> Work to complete: Find every line in the records below that contains "return", and copy it.

---------- Source data

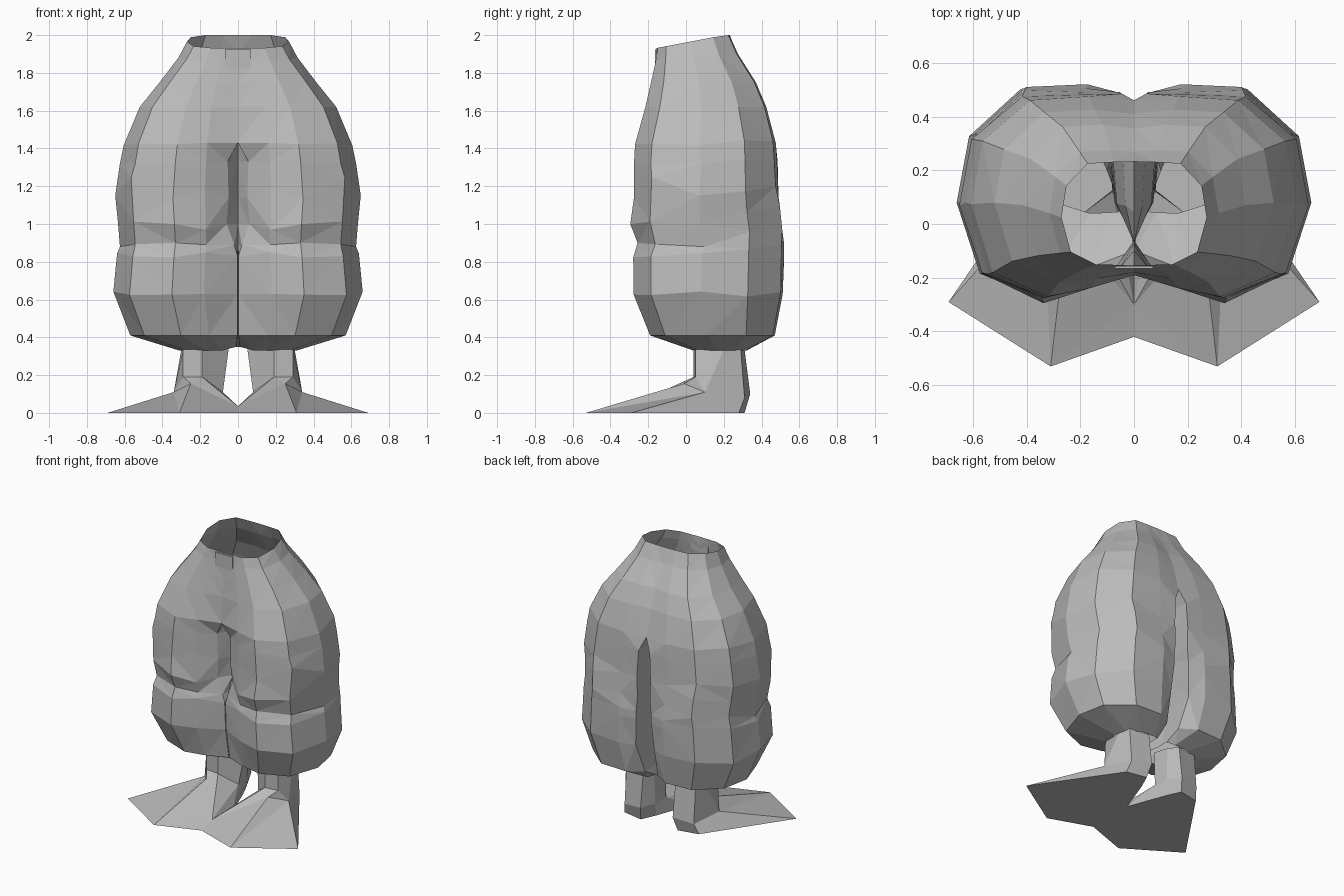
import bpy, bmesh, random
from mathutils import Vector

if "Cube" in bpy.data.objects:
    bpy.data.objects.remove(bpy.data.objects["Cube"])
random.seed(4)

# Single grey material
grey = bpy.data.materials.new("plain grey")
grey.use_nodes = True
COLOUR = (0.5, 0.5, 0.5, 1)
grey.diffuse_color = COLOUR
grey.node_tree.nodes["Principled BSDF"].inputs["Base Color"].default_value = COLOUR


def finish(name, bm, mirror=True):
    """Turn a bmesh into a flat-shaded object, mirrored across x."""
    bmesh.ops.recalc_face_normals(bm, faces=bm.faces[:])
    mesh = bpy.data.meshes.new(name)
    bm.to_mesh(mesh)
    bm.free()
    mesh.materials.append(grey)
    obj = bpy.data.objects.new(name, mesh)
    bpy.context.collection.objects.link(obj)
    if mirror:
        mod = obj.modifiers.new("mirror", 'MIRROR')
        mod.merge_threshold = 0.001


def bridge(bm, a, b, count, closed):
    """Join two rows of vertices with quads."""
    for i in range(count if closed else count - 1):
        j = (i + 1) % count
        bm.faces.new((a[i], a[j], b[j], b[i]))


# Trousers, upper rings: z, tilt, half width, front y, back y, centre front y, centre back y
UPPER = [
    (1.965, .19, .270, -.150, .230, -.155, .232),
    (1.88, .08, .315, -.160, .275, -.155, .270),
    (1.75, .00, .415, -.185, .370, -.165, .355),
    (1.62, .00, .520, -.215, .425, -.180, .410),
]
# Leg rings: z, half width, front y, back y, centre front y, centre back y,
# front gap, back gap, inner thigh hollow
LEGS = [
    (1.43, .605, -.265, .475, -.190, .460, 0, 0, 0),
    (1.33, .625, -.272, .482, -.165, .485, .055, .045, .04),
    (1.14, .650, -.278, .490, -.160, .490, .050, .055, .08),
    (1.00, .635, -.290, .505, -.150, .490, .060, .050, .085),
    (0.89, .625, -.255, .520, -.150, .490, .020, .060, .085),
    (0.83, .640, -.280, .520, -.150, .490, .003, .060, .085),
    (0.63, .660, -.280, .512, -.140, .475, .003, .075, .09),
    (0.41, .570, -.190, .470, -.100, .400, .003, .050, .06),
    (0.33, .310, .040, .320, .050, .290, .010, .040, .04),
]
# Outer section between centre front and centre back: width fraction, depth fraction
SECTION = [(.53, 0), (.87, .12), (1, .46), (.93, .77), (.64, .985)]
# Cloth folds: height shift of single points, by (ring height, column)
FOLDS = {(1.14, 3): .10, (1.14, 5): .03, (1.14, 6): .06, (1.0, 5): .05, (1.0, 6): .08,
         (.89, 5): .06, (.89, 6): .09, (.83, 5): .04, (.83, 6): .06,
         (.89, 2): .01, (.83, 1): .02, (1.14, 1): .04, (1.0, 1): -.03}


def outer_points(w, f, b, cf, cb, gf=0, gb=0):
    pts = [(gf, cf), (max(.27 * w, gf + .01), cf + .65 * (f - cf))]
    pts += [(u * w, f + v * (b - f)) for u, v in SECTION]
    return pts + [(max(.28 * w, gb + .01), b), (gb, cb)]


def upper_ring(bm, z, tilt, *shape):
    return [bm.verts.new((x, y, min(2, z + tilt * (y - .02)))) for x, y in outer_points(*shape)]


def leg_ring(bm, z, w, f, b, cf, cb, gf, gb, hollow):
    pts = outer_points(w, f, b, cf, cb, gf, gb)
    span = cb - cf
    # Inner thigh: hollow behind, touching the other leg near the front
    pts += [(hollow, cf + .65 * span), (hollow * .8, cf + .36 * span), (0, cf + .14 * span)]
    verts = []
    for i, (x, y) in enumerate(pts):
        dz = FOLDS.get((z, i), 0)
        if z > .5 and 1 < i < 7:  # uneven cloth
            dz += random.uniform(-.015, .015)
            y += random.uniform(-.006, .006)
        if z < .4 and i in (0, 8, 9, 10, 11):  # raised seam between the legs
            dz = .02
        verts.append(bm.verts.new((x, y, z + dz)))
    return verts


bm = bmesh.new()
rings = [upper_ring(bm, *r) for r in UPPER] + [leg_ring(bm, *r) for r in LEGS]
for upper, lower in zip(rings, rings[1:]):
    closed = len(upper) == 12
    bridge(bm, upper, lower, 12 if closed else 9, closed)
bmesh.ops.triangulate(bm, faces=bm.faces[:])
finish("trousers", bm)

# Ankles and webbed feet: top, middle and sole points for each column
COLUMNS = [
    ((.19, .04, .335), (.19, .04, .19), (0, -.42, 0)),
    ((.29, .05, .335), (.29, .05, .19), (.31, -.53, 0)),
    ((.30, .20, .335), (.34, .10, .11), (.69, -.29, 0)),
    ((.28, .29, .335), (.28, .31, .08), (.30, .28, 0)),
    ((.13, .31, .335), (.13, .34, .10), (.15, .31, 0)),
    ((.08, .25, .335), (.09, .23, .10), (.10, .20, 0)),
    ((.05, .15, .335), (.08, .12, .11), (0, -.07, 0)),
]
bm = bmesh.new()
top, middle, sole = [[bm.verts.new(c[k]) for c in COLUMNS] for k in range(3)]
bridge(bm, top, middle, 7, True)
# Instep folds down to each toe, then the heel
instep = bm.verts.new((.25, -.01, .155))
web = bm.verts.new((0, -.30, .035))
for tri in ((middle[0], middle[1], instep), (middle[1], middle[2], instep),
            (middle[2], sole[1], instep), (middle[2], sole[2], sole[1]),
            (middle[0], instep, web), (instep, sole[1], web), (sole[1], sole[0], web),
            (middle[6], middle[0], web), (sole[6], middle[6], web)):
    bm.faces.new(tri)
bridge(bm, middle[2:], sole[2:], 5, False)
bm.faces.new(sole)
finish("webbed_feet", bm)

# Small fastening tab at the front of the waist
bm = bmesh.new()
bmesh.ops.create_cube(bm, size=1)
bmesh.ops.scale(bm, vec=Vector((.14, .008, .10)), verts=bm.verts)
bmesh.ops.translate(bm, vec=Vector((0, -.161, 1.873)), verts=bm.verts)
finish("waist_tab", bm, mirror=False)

--------------------
---------- Source data

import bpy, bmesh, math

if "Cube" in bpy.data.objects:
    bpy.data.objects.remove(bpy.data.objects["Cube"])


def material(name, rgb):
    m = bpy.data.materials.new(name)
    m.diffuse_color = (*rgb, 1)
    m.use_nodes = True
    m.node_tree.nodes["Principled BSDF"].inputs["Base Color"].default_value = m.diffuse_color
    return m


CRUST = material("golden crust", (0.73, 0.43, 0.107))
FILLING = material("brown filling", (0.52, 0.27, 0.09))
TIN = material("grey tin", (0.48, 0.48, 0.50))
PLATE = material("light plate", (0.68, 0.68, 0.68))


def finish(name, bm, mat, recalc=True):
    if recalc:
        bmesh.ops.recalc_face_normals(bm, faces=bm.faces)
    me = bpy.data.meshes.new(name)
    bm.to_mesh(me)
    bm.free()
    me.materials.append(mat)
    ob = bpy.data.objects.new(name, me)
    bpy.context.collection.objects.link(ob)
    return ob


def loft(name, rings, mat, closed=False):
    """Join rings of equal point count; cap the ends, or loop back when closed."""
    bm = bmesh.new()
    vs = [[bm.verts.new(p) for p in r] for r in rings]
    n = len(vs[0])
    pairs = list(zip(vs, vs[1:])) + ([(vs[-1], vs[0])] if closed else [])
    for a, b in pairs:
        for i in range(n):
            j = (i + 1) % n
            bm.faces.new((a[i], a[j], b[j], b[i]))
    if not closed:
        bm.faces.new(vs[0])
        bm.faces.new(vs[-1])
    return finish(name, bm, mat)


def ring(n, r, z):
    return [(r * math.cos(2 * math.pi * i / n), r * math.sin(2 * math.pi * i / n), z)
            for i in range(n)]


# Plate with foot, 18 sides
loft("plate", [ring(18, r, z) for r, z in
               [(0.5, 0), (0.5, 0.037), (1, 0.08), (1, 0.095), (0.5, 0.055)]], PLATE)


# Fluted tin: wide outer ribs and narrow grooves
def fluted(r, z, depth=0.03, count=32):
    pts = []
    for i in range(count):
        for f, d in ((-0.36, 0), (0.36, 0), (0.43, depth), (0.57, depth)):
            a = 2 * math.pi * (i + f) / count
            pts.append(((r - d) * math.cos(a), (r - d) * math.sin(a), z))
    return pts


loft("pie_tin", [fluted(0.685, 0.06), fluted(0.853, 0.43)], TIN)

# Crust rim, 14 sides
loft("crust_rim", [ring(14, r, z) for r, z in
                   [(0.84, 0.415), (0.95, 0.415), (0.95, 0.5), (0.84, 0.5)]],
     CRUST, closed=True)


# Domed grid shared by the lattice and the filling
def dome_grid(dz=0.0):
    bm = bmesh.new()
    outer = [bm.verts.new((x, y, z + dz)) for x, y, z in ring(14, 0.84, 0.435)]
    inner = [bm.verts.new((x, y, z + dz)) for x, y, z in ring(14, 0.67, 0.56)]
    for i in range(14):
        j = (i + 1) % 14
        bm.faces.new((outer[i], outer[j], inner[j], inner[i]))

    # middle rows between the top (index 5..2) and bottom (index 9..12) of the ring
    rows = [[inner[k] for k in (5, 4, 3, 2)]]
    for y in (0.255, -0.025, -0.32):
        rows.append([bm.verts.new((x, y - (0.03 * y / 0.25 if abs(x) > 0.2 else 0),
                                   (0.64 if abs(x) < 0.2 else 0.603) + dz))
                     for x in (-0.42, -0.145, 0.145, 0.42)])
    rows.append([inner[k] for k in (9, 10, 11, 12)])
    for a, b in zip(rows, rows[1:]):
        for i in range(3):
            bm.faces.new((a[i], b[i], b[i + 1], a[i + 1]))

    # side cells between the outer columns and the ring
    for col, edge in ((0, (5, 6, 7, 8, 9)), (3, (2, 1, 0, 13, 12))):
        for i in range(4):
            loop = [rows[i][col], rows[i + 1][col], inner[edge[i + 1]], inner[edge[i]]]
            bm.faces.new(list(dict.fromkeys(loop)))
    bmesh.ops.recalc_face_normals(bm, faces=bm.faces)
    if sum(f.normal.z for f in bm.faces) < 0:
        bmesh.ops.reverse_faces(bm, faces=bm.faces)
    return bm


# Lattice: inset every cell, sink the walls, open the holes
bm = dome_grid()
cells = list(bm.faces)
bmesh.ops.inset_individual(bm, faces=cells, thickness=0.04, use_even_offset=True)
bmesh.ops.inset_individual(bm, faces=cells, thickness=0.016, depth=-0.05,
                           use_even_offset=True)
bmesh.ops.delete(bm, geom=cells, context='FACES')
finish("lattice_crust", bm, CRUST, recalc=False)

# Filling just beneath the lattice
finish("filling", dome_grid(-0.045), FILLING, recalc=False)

--------------------

> Answer to the exercise:
    return pts + [(max(.28 * w, gb + .01), b), (gb, cb)]
    return [bm.verts.new((x, y, min(2, z + tilt * (y - .02)))) for x, y in outer_points(*shape)]
    return verts
    return m
    return ob
    return finish(name, bm, mat)
    return [(r * math.cos(2 * math.pi * i / n), r * math.sin(2 * math.pi * i / n), z)
    return pts
    return bm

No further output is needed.